### Task item
Although the data below holds other lines too, output only those from the line with "function onWall(parent, name, x, y, z, theta)" up to and including the line with "function arched(parent, x, y, z, theta, w, h, name", exactly as they appear.

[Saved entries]
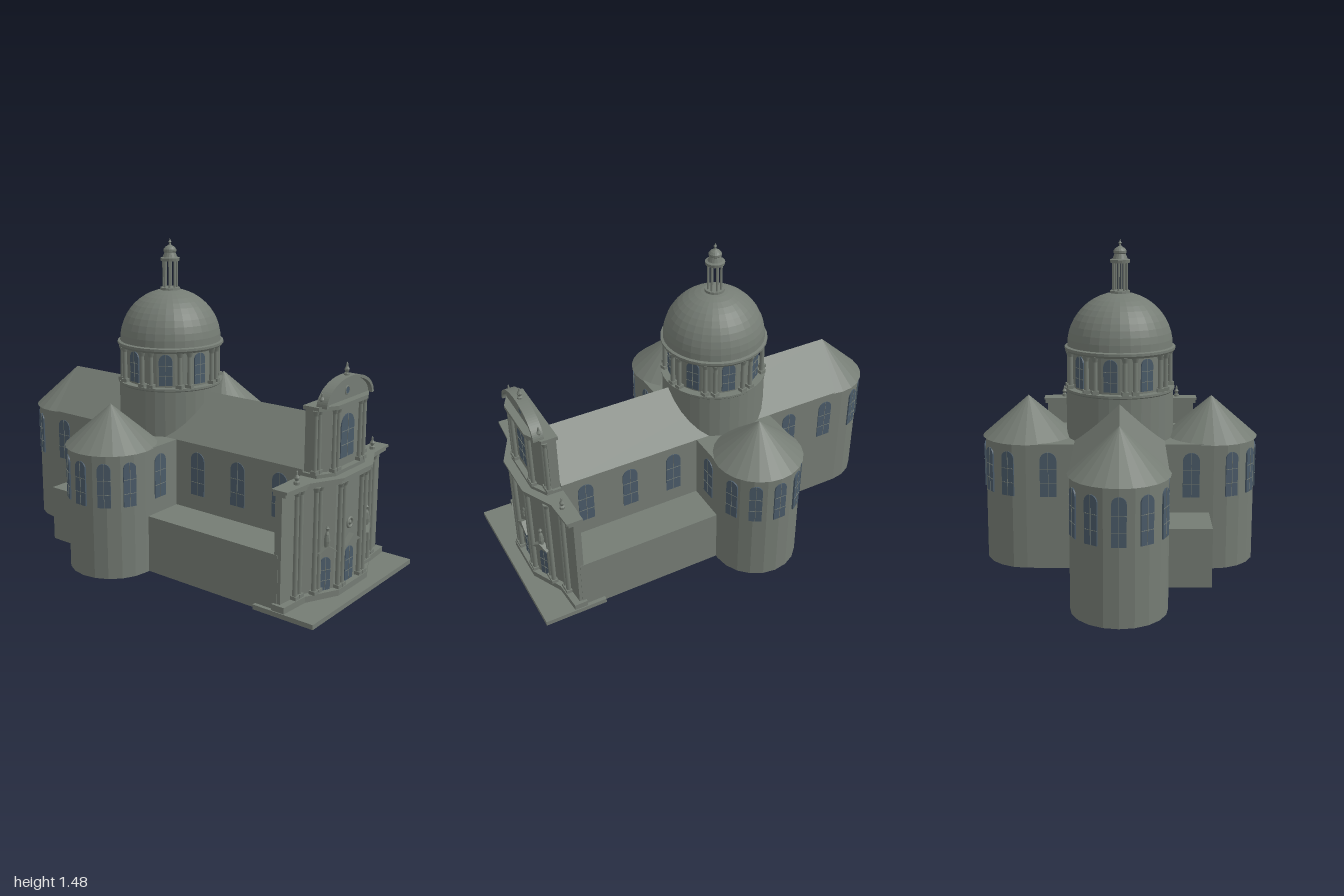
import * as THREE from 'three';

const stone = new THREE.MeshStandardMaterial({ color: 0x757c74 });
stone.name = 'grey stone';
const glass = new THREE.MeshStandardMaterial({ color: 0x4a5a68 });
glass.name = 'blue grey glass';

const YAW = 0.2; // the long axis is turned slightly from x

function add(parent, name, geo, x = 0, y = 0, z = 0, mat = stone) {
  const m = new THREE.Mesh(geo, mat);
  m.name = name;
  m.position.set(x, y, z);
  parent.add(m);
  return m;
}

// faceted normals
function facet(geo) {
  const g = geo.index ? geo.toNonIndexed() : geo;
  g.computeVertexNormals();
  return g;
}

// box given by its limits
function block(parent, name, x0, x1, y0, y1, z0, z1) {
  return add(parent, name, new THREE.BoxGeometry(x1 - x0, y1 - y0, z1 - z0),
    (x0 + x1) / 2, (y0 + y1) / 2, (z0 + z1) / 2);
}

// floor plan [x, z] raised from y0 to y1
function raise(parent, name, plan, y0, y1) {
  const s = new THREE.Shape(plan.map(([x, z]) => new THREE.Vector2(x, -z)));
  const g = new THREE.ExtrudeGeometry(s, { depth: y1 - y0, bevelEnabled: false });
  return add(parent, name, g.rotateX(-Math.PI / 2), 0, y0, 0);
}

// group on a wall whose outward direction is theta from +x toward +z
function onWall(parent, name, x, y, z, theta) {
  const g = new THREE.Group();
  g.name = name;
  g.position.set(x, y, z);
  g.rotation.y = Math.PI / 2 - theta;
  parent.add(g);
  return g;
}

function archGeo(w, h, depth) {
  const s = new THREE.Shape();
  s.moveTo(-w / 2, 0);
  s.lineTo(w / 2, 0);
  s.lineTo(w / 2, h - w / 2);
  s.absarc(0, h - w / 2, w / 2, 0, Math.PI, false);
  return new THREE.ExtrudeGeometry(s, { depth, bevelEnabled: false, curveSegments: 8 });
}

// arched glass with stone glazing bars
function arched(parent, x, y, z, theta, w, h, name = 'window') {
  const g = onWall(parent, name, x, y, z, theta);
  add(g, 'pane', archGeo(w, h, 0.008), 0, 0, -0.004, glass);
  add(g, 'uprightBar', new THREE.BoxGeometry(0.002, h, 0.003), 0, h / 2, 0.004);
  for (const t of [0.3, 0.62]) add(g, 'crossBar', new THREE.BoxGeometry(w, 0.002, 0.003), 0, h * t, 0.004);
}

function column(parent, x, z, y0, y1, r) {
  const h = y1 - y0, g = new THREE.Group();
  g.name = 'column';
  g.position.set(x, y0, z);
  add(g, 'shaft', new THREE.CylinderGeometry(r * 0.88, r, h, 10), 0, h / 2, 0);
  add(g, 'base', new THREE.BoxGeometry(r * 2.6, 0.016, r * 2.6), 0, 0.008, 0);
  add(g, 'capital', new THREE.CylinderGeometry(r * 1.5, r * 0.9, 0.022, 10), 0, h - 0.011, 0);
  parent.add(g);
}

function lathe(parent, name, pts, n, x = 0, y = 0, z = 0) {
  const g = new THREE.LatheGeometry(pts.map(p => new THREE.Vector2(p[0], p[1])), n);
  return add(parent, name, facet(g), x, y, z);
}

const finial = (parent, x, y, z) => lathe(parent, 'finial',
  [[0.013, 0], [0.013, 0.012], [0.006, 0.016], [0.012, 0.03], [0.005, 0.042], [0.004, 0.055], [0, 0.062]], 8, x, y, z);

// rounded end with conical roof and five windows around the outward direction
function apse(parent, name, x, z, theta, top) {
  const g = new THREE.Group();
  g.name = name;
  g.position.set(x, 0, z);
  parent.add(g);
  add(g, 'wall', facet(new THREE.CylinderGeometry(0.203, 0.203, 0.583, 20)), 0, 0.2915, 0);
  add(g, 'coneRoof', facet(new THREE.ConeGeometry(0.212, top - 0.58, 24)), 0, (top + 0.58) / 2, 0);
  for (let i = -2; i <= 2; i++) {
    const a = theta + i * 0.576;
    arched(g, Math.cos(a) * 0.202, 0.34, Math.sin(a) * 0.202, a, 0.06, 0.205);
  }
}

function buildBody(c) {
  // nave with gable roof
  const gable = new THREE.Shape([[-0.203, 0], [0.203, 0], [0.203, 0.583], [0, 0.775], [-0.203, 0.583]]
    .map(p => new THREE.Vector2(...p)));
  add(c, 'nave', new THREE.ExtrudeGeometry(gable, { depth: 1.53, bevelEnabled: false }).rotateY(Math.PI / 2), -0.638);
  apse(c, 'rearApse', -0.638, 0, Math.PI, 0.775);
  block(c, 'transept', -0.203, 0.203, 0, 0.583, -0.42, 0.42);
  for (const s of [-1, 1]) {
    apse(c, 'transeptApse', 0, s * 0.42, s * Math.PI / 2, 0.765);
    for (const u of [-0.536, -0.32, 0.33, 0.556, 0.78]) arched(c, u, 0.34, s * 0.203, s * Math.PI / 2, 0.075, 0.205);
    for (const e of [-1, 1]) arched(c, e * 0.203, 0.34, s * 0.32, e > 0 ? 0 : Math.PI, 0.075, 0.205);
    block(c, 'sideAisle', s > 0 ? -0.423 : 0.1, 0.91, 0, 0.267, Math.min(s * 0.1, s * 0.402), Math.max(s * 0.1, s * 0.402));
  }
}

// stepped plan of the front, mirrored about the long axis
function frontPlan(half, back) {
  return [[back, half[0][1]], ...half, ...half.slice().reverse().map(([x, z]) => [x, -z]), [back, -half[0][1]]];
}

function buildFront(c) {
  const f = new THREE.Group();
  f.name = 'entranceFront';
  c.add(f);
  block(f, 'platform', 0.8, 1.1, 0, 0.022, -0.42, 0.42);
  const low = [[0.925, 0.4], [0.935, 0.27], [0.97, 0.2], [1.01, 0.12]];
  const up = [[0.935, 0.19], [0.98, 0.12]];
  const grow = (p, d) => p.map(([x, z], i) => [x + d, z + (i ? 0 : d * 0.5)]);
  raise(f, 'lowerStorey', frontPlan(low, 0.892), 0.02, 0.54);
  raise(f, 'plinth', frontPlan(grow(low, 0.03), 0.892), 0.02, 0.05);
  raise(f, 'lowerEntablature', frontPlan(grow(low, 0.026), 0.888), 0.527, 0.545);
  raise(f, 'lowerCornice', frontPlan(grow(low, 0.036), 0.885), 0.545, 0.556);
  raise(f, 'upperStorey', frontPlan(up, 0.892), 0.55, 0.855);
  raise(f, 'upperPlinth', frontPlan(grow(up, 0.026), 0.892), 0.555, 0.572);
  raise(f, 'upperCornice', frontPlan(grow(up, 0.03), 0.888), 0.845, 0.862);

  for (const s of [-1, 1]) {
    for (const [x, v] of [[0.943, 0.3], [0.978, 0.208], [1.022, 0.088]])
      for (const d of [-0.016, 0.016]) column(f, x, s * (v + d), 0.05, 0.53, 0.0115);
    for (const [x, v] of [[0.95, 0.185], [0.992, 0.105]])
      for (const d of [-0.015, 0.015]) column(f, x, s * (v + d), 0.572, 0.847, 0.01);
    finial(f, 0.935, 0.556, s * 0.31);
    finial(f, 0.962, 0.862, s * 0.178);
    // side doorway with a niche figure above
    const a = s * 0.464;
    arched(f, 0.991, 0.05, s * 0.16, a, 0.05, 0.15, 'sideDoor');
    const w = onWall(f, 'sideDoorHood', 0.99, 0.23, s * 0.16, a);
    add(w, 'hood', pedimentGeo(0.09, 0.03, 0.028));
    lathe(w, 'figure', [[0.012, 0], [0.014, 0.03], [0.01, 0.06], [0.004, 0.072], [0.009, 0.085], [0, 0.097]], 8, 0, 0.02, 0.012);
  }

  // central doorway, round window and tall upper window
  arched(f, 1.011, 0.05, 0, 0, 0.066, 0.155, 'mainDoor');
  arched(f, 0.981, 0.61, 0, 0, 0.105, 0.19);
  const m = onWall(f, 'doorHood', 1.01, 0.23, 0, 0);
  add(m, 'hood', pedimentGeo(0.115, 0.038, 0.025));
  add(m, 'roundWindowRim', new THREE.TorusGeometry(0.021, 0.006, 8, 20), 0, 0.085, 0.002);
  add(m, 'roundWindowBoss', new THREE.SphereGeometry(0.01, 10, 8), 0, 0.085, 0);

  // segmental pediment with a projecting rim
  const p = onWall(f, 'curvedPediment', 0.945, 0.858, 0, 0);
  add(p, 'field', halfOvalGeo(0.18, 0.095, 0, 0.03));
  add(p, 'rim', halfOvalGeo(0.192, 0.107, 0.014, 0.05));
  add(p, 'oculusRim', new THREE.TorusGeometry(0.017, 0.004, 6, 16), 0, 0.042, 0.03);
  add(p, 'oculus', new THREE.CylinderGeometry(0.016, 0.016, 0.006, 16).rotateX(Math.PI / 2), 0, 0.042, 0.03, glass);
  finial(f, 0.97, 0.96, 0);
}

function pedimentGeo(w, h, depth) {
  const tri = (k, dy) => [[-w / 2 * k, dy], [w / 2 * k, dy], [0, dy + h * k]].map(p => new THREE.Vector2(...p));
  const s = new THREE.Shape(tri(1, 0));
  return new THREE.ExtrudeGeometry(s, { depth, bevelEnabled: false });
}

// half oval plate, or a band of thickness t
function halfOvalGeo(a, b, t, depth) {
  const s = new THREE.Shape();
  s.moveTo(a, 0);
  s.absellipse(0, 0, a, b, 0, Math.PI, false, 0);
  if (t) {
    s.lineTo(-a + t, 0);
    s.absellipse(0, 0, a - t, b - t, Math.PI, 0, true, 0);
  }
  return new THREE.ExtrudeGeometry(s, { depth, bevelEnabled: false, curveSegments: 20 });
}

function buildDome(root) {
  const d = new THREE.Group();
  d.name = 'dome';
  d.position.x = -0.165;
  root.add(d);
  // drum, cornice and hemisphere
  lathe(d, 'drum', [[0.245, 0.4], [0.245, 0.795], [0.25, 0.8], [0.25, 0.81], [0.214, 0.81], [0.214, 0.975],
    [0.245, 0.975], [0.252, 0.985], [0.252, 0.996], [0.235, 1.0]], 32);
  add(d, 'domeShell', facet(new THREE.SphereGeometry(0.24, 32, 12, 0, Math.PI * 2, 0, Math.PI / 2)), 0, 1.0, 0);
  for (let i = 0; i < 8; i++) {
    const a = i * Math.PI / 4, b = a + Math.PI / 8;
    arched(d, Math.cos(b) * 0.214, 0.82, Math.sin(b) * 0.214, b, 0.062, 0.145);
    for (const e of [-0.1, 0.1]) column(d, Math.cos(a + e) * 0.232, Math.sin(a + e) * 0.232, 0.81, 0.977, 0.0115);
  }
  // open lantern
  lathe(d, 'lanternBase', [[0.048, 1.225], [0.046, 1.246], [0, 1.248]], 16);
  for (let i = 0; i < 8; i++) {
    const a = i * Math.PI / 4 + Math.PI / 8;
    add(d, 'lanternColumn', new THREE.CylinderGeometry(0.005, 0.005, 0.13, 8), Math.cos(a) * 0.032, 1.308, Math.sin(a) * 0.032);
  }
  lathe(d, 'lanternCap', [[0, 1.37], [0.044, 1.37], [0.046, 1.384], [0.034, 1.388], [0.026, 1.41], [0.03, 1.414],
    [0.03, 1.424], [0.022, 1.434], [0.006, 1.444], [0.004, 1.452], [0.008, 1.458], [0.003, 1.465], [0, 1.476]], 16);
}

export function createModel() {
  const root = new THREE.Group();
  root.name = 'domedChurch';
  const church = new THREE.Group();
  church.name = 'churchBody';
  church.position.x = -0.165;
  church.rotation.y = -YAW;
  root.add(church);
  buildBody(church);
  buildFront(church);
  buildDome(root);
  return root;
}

### Written answer
function onWall(parent, name, x, y, z, theta) {
  const g = new THREE.Group();
  g.name = name;
  g.position.set(x, y, z);
  g.rotation.y = Math.PI / 2 - theta;
  parent.add(g);
  return g;
}

function archGeo(w, h, depth) {
  const s = new THREE.Shape();
  s.moveTo(-w / 2, 0);
  s.lineTo(w / 2, 0);
  s.lineTo(w / 2, h - w / 2);
  s.absarc(0, h - w / 2, w / 2, 0, Math.PI, false);
  return new THREE.ExtrudeGeometry(s, { depth, bevelEnabled: false, curveSegments: 8 });
}

// arched glass with stone glazing bars
function arched(parent, x, y, z, theta, w, h, name = 'window') {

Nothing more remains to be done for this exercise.